Over the last 30 yr, there has been an ongoing debate on the dates and modes of the earliest colonization of
East Polynesia, namely the Cook Islands, the 5 archipelagos of French Polynesia, the Hawai’i Islands, Easter Island, and New Zealand. At least 3 alternative models were proposed by Sinoto, Anderson, Kirch, and Conte, but interestingly all these models basically relied on the same set of roughly 200 radiocarbon dates on various organic materials from archaeological excavations as far back as the 1950s. Some of the models differed by 500–1000 yr—for a proposed initial colonization around the turn of the BC/AD eras, if not considerably later. By comparing the different approaches to this chronological issue, it becomes evident that almost all known problems in dealing with 14C dates from archaeological excavations are involved: stratigraphy and exact location of samples, sample material and quality, inbuilt ages and reservoir effects, lab errors in ancient

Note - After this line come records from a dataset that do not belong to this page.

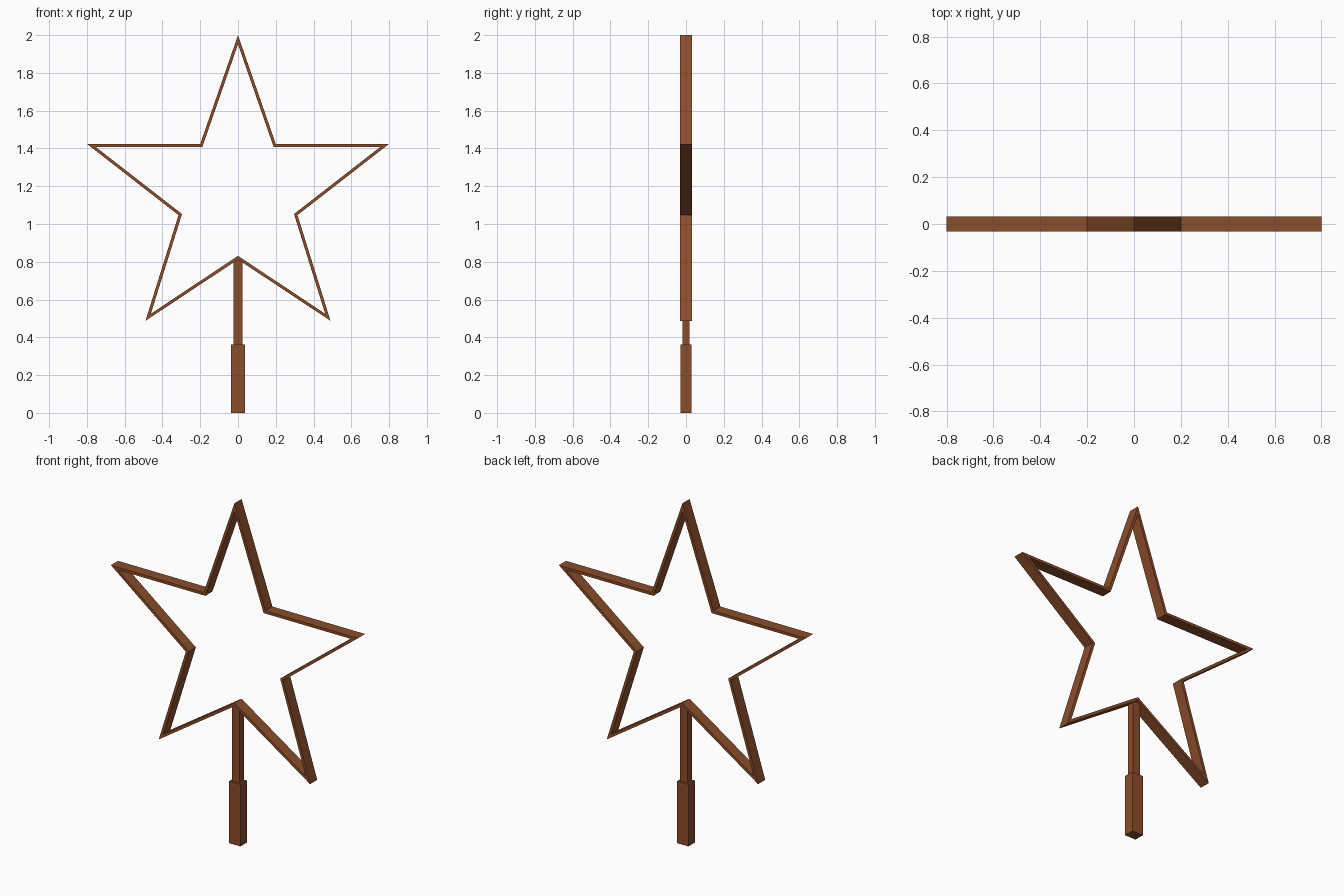
import bpy, bmesh
from mathutils import Vector

if "Cube" in bpy.data.objects:
    bpy.data.objects.remove(bpy.data.objects["Cube"])

wood = bpy.data.materials.new("brown wood")
wood.diffuse_color = (0.26, 0.075, 0.024, 1)
wood.use_nodes = True
wood.node_tree.nodes["Principled BSDF"].inputs["Base Color"].default_value = wood.diffuse_color


def finish(bm, name):
    bmesh.ops.recalc_face_normals(bm, faces=bm.faces)
    me = bpy.data.meshes.new(name)
    bm.to_mesh(me)
    bm.free()
    me.materials.append(wood)
    ob = bpy.data.objects.new(name, me)
    bpy.context.collection.objects.link(ob)


def box(name, hx, hy, z0, z1):
    bm = bmesh.new()
    bmesh.ops.create_cube(bm, size=1)
    for v in bm.verts:
        v.co = (v.co.x * 2 * hx, v.co.y * 2 * hy, z0 + (v.co.z + 0.5) * (z1 - z0))
    finish(bm, name)


# Star outline: right half clockwise from the top, then mirrored
half = [(0, 2.0), (0.2, 1.424), (0.8, 1.424), (0.315, 1.047), (0.49, 0.487), (0, 0.812)]
outer = [Vector(p) for p in half + [(-x, z) for x, z in half[-2:0:-1]]]


def inset(points, t):
    # Mitred inward offset of a clockwise loop
    result = []
    for i, p in enumerate(points):
        a = (p - points[i - 1]).normalized()
        b = (points[(i + 1) % len(points)] - p).normalized()
        na, nb = Vector((a.y, -a.x)), Vector((b.y, -b.x))
        result.append(p + (na + nb) * t / (1 + na.dot(nb)))
    return result


# Hollow star frame
inner = inset(outer, 0.016)
bm = bmesh.new()
loops = [[bm.verts.new((p.x, y, p.y)) for p in pts]
         for pts, y in ((outer, -0.033), (outer, 0.033), (inner, 0.033), (inner, -0.033))]
n = len(outer)
for k in range(4):
    a, b = loops[k], loops[(k + 1) % 4]
    for i in range(n):
        j = (i + 1) % n
        bm.faces.new((a[i], a[j], b[j], b[i]))
finish(bm, "star_frame")

# Post and thicker handle
box("post", 0.024, 0.019, 0.36, 0.815)
box("handle", 0.036, 0.03, 0.0, 0.363)
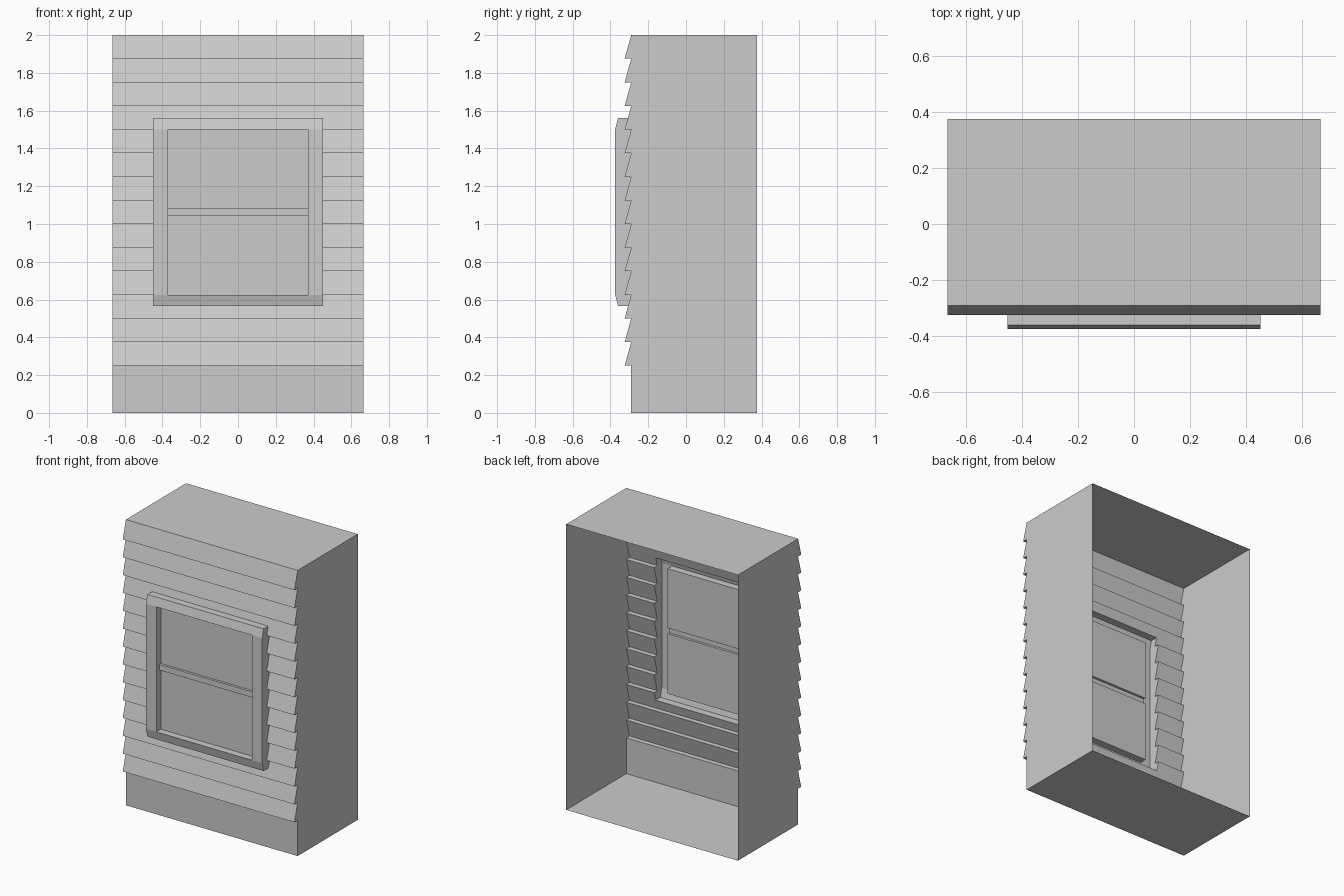
import bpy

if "Cube" in bpy.data.objects:
    bpy.data.objects.remove(bpy.data.objects["Cube"])

HALF_W, BACK = 0.665, 0.375           # wall half width and open back plane
WALL_Y, LIP_Y = -0.29, -0.325         # siding board top and lower lip
HOLE_X, HOLE_B, HOLE_T = 0.45, 0.565, 1.56
OPEN_X, OPEN_B, OPEN_T = 0.37, 0.625, 1.50
BEVEL_Y, CASE_Y, GLASS_Y, RAIL_Y = -0.36, -0.375, -0.325, -0.342
BOARD = 0.125


def sheet(parts, profile, x0, x1):
    """Sweep a bottom-to-top (y, z) profile from x0 to x1."""
    for (ya, za), (yb, zb) in zip(profile, profile[1:]):
        parts.append([(x0, ya, za), (x1, ya, za), (x1, yb, zb), (x0, yb, zb)])


def caps(parts, outline, x, inward=False):
    """Mirrored pair of flat faces at -x and +x."""
    for side in (-1, 1):
        face = [(side * x, y, z) for y, z in outline]
        parts.append(face if (side < 0) != inward else face[::-1])


def build(name, parts):
    verts, faces, index = [], [], {}
    for part in parts:
        face = []
        for p in part:
            key = tuple(round(c, 5) for c in p)
            if key not in index:
                index[key] = len(verts)
                verts.append(key)
            face.append(index[key])
        faces.append(face)
    mesh = bpy.data.meshes.new(name)
    mesh.from_pydata(verts, [], faces)
    mesh.update()
    obj = bpy.data.objects.new(name, mesh)
    bpy.context.collection.objects.link(obj)
    return obj


def siding_y(z):
    t = ((z - 0.25) % BOARD) / BOARD
    return LIP_Y + (WALL_Y - LIP_Y) * t


# Sawtooth siding profile, from plain base to top
siding = [(WALL_Y, 0.0), (WALL_Y, 0.25)]
for i in range(14):
    z = 0.25 + i * BOARD
    siding += [(LIP_Y, z), (WALL_Y, z + BOARD)]
hole_low = (siding_y(HOLE_B), HOLE_B)
hole_top = (siding_y(HOLE_T), HOLE_T)
below = [p for p in siding if p[1] < HOLE_B] + [hole_low]
above = [hole_top] + [p for p in siding if p[1] > HOLE_T]
behind = [hole_low] + [p for p in siding if HOLE_B < p[1] < HOLE_T] + [hole_top]

# Wall block: siding front, floor, roof and sides, open at the back
wall = []
outline = [(BACK, 0.0)] + siding + [(BACK, 2.0)]
sheet(wall, outline, -HALF_W, -HOLE_X)
sheet(wall, outline, HOLE_X, HALF_W)
sheet(wall, [(BACK, 0.0)] + below, -HOLE_X, HOLE_X)
sheet(wall, above + [(BACK, 2.0)], -HOLE_X, HOLE_X)
caps(wall, outline, HALF_W)
build("siding_wall", wall)

# Window casing: bevelled top and bottom, flat sides fitted to the siding
casing = []
low = [hole_low, (BEVEL_Y, HOLE_B), (CASE_Y, OPEN_B)]
top = [(CASE_Y, OPEN_T), (BEVEL_Y, HOLE_T), hole_top]
sheet(casing, low + top, -HOLE_X, -OPEN_X)
sheet(casing, low + top, OPEN_X, HOLE_X)
sheet(casing, low + [(GLASS_Y, OPEN_B)], -OPEN_X, OPEN_X)
sheet(casing, [(GLASS_Y, OPEN_T)] + top, -OPEN_X, OPEN_X)
caps(casing, low + top + behind[-2:0:-1], HOLE_X)

# Sash: two panes with a raised meeting rail, and the side reveals
sash = [(GLASS_Y, OPEN_B), (GLASS_Y, 1.045), (RAIL_Y, 1.045),
        (RAIL_Y, 1.085), (GLASS_Y, 1.085), (GLASS_Y, OPEN_T)]
caps(casing, [(CASE_Y, OPEN_B), (CASE_Y, OPEN_T)] + sash[::-1], OPEN_X, inward=True)
build("window_casing", casing)
panes = []
sheet(panes, sash, -OPEN_X, OPEN_X)
build("window_sash", panes)
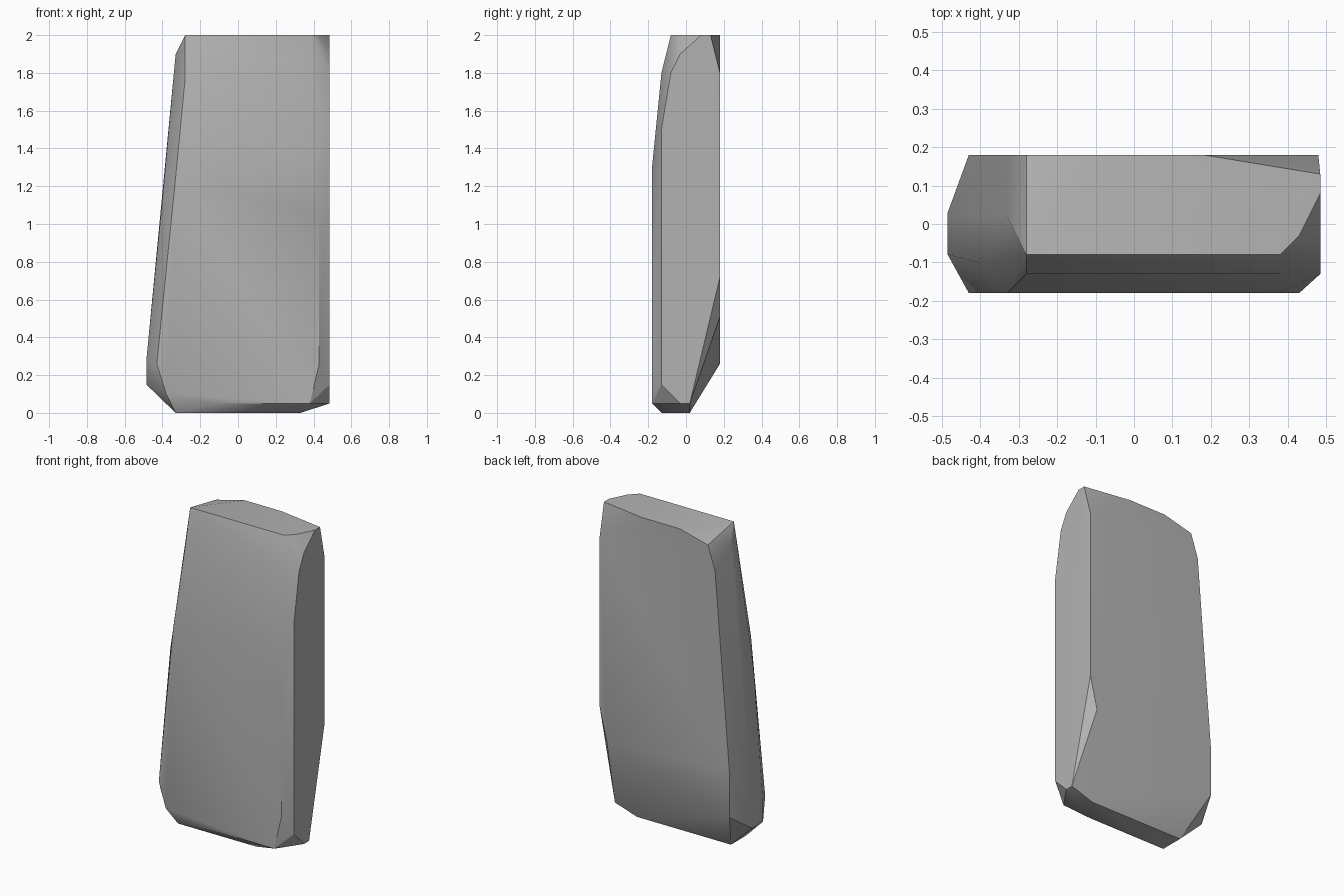
import bpy
import bmesh
import math
from mathutils import Vector

default_cube = bpy.data.objects.get("Cube")
if default_cube:
    bpy.data.objects.remove(default_cube, do_unlink=True)


def outline(axis, level, corners):
    """Place a flat 2D outline on the plane where the given axis equals level."""
    placed = []
    for corner in corners:
        point = list(corner)
        point.insert("xyz".index(axis), level)
        placed.append(Vector(point))
    return placed


def make_material(name, color):
    material = bpy.data.materials.new(name)
    material.use_nodes = True
    material.diffuse_color = color
    shader = material.node_tree.nodes["Principled BSDF"]
    shader.inputs["Base Color"].default_value = color
    shader.inputs["Roughness"].default_value = 0.9
    return material


def make_stone(name, points, material):
    """Wrap the facet outlines in one convex skin and shade it."""
    mesh = bpy.data.meshes.new(name)
    stone = bpy.data.objects.new(name, mesh)
    bpy.context.collection.objects.link(stone)
    skin = bmesh.new()
    for point in points:
        skin.verts.new(point)
    hull = bmesh.ops.convex_hull(skin, input=skin.verts[:])
    loose = [v for v in skin.verts if not v.link_faces]
    bmesh.ops.delete(skin, geom=loose, context="VERTS")
    bmesh.ops.dissolve_limit(skin, angle_limit=math.radians(1),
                             verts=skin.verts[:], edges=skin.edges[:])
    bmesh.ops.recalc_face_normals(skin, faces=skin.faces[:])
    skin.to_mesh(mesh)
    skin.free()
    mesh.materials.append(material)
    bpy.ops.object.select_all(action="DESELECT")
    stone.select_set(True)
    bpy.context.view_layer.objects.active = stone
    bpy.ops.object.shade_smooth_by_angle(angle=math.radians(30))
    return stone


# Broad front facet (x, z) and the slope leaning back above it
front = outline("y", -.18, [(.43, 1.05), (.43, .26), (.38, .05), (-.13, .05),
                            (-.38, .1), (-.43, .26), (-.4, .55),
                            (-.33, 1.25), (.38, 1.3)])
front_slope = outline("y", -.13, [(-.28, 1.77), (.38, 1.8)])

# Broad back facet (x, z)
back = outline("y", .18, [(.48, 1.8), (.48, .72), (.43, .51), (-.43, .26),
                          (-.43, .56), (-.33, 1.8), (-.28, 1.95)])

# Upright left side facet (y, z)
left_side = outline("x", .485, [(-.13, .15), (-.13, 1.5), (-.08, 1.8),
                                (-.03, 1.9), (.02, .05), (-.03, .05)])

# Leaning right side: lower bulge and upper shoulder (y, z)
right_bulge = outline("x", -.485, [(-.08, .15), (-.08, .28), (.03, .15), (.03, .26)])
right_middle = outline("x", -.405, [(-.1, 1.08)])
right_shoulder = outline("x", -.33, [(.02, 1.9)])

# Flat top and small resting base (x, y)
top = outline("z", 2, [(-.28, -.08), (.38, -.08), (.43, -.03), (.485, .08),
                       (.485, .13), (.18, .18), (-.08, .18)])
base = outline("z", 0, [(-.33, -.13), (.22, -.13), (.33, -.08),
                        (.33, .02), (-.33, .02)])

grey = make_material("stone grey", (.45, .45, .45, 1))
make_stone("standing_stone",
           front + front_slope + back + left_side + right_bulge
           + right_middle + right_shoulder + top + base, grey)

dates, etc. More recently, research into landscape and vegetation history has produced alternative 14C dating for early human impact, adding to the confusion about the initial stages of island colonization, while archaeological 14C dates, becoming increasingly “young” as compared to former investigations, now advocate a rapid and late (post-AD 900) colonization of the archipelagos. As it appears, the Polynesian case is more than just another case study, it’s a lesson on 14C-based archaeological chronology. The present paper does not pretend to solve the problems of early Polynesian colonization, but intends to contribute to the debate on how 14C specialists and archaeologists might cooperate in the future.